THE LA mayor took Trump to task for saying in March that Democrats have become an anti-Israel and anti-Jewish party.
With comments like that, Garcetti said, the president “is not just describing what he sees – he is very conscious of that – he is trying to win votes. That should be off-limits for Democrats as well as Republicans.”
Those types of statements, he said, “are offensive to me as a Democrat and as a Jew, because if I want to play that game, there are plenty of things that you can point out that he has done or said or enabled. But I would never do that because this is an area I think should be non-partisan.”
While the mayoral delegation was originally scheduled to meet with Netanyahu – it did meet with President Reuven Rivlin and a number of Israeli mayors – the prime minister, who is in the middle of coalition negotiations, canceled at the last minute, citing scheduling problems.
Garcetti said that he would have liked to ask Netanyahu what the prime minister could do to help those American Jews – who are of a different “political stripe” – defend Israel.
“This is not a criticism, not an attack, but there are certain things that – eyes wide open – are tough in this [emerging] coalition for Jewish leaders who are not necessarily far Left, but are part of the mainstream of American Judaism, to defend back home,” he said.
Though Garcetti did not spell out what he was referring to, there was a great deal of criticism in the American Jewish establishment of Netanyahu’s role in enabling the merger before the last elections of Bayit Yehudi with the far-right Otzma Yehudit Party.
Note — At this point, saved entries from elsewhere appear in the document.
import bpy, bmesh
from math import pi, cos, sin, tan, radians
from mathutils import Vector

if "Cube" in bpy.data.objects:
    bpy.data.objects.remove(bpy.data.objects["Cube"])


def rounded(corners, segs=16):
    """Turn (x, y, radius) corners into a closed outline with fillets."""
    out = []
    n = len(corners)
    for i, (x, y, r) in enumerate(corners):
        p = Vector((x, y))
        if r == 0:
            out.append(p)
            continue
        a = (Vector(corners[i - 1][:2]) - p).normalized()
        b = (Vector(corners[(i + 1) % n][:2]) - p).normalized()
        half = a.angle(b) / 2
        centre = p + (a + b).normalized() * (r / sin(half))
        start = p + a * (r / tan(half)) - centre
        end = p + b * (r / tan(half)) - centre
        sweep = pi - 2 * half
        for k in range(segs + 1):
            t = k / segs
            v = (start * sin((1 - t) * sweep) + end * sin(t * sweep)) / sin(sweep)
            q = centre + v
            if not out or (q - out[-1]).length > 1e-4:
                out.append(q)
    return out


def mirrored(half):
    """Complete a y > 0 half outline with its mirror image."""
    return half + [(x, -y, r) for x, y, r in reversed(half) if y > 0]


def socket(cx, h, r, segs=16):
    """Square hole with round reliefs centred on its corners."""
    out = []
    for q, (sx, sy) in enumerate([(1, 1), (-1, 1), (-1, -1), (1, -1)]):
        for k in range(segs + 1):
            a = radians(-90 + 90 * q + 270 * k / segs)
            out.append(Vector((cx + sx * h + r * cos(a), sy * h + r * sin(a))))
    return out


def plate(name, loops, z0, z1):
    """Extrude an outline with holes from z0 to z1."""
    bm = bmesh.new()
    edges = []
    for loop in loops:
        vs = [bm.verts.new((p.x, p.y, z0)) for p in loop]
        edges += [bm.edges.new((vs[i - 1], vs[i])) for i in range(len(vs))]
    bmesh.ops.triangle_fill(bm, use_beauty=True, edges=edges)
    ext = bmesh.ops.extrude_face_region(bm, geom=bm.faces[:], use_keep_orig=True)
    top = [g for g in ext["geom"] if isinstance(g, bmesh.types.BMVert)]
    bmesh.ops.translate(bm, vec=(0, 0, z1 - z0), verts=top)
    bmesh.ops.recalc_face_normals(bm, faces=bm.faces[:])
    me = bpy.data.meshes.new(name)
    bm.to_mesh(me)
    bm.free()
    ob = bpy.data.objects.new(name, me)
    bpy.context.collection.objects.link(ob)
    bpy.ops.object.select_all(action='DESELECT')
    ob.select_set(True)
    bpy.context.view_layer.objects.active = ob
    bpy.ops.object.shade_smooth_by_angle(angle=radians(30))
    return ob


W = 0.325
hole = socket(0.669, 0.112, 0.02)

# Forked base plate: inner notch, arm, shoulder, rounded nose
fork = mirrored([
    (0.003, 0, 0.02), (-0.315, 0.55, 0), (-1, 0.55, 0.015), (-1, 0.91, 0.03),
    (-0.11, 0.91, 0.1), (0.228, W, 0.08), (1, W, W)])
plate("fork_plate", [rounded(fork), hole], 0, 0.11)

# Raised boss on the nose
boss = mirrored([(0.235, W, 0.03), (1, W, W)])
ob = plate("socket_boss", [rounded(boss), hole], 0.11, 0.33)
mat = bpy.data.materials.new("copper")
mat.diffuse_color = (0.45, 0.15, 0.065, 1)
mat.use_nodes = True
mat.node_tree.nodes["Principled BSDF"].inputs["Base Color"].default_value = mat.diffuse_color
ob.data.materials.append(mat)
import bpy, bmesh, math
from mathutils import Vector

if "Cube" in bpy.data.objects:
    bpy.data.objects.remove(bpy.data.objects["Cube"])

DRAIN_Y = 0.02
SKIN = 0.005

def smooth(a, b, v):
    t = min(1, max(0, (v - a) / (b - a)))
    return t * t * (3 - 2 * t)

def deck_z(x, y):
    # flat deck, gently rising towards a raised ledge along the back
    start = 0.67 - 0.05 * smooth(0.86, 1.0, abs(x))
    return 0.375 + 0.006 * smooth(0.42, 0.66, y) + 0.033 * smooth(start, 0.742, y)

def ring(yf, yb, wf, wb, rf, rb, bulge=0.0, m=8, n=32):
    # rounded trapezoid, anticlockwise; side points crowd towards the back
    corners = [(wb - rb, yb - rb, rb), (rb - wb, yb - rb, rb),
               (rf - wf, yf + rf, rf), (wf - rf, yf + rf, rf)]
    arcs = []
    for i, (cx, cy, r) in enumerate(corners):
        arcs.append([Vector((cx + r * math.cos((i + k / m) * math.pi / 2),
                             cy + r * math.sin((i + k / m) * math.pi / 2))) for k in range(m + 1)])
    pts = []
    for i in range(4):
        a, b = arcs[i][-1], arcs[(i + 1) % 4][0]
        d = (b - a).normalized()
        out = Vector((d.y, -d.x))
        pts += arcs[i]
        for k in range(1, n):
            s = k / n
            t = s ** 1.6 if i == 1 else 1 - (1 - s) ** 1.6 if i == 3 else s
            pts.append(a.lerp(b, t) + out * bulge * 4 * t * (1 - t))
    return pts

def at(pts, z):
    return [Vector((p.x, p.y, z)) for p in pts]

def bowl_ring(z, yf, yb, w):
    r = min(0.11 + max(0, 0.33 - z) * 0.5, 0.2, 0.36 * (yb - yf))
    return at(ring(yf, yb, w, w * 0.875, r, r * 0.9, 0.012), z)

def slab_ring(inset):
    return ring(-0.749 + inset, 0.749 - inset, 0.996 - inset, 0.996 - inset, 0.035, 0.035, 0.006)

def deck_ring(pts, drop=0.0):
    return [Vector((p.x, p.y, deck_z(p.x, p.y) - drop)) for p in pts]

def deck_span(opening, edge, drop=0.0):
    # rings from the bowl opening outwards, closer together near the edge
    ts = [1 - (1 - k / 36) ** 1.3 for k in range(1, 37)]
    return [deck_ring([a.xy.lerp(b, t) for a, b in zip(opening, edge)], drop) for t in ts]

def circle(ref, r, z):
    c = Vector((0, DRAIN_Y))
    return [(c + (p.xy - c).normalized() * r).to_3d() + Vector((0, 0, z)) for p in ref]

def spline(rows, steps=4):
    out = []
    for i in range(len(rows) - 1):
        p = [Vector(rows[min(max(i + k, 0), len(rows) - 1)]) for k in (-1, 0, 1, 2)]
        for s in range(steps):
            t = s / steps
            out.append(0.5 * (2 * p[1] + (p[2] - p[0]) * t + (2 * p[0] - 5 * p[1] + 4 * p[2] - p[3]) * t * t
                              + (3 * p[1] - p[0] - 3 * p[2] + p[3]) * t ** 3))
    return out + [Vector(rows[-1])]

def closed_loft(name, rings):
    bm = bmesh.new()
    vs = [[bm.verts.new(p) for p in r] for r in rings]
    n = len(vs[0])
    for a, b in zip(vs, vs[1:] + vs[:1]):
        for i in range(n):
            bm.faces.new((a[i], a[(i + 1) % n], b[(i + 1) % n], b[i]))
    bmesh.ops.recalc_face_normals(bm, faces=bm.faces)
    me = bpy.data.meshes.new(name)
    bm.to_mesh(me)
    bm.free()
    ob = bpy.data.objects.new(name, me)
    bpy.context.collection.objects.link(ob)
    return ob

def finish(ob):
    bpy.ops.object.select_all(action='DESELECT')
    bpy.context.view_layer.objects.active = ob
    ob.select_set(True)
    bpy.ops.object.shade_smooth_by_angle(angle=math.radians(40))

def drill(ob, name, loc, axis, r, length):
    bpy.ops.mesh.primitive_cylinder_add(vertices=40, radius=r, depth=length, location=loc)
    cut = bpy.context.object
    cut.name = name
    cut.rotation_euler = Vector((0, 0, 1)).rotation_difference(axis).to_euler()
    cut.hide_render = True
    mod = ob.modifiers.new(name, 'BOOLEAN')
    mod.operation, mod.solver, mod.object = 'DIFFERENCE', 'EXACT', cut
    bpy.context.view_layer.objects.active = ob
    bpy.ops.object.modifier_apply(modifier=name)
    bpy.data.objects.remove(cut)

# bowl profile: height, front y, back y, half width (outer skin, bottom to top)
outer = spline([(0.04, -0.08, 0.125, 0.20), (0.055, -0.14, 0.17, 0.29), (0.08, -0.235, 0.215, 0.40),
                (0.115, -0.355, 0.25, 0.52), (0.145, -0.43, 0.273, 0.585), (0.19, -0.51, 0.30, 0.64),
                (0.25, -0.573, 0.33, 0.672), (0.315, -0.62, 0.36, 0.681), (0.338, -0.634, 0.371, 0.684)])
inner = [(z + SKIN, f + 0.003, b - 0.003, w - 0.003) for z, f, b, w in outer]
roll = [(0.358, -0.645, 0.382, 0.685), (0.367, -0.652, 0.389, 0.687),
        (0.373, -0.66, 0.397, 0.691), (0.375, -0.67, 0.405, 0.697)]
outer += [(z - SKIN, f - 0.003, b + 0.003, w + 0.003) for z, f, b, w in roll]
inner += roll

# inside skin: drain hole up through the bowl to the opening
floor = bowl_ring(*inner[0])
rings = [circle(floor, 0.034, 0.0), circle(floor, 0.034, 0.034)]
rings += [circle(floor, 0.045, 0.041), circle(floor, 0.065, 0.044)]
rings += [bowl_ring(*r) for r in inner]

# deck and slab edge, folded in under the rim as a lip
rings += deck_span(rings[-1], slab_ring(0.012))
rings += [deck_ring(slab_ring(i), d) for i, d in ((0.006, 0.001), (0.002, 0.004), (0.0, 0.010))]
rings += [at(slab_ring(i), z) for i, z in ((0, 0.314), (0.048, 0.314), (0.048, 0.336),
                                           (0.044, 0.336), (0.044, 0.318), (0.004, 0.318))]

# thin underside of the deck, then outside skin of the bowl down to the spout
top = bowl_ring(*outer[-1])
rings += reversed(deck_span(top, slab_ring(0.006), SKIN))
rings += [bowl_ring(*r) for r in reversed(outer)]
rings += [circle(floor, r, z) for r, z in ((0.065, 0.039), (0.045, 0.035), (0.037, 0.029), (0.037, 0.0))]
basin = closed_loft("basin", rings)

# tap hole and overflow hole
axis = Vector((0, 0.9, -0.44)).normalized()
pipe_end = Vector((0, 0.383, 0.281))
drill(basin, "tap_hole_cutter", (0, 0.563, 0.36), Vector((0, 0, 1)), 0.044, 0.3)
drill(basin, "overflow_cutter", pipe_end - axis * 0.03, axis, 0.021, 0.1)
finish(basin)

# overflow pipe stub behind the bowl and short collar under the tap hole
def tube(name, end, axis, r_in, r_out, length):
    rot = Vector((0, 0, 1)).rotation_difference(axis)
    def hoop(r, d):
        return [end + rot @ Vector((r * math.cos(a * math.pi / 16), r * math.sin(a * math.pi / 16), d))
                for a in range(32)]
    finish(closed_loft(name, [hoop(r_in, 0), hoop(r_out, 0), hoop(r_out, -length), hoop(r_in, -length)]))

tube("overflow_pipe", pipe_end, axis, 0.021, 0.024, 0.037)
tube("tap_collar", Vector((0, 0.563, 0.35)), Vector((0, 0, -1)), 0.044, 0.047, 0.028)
Asked what he thought Netanyahu could do to make defending Israel easier for some American Jews, Garcetti replied: “Politicians will often do what they have to do. You have to put a coalition together with 50% plus one, but there should be a recognition of the consequences of who you dance with.”
And more than just a recognition of consequences, he said, there should be some accommodation – if certain decisions are being made to form a coalition – to counter narratives taking hold, such as that Israel is becoming more extremist.
“Leadership,” he added, “is also making sure that even with coalition partners, do you let people run wild, or do you push back?”
Later in the interview, the mayor had some other thoughts on leadership.
“You can’t be a good leader if you don’t have time to reflect, if you don’t grow spiritually,” said Garcetti, who is involved in Los Angeles with both the Reform Wilshire Boulevard Temple, and at Ikar, which describes itself as a community “working to reanimate Jewish life, to reengage text and tradition not only so that we find personal meaning and connection, but also to help us decipher what it means to be a human being in the world today.”
As with any elected official, Garcetti said, “Your life gets taken over by appointments, by the velocity the position demands. Judaism is like punctuation for me. It is comma to pause and reflect, a period to stop and think, an exclamation to celebrate, and a question mark to kind of ask. And to me, that is really critical.”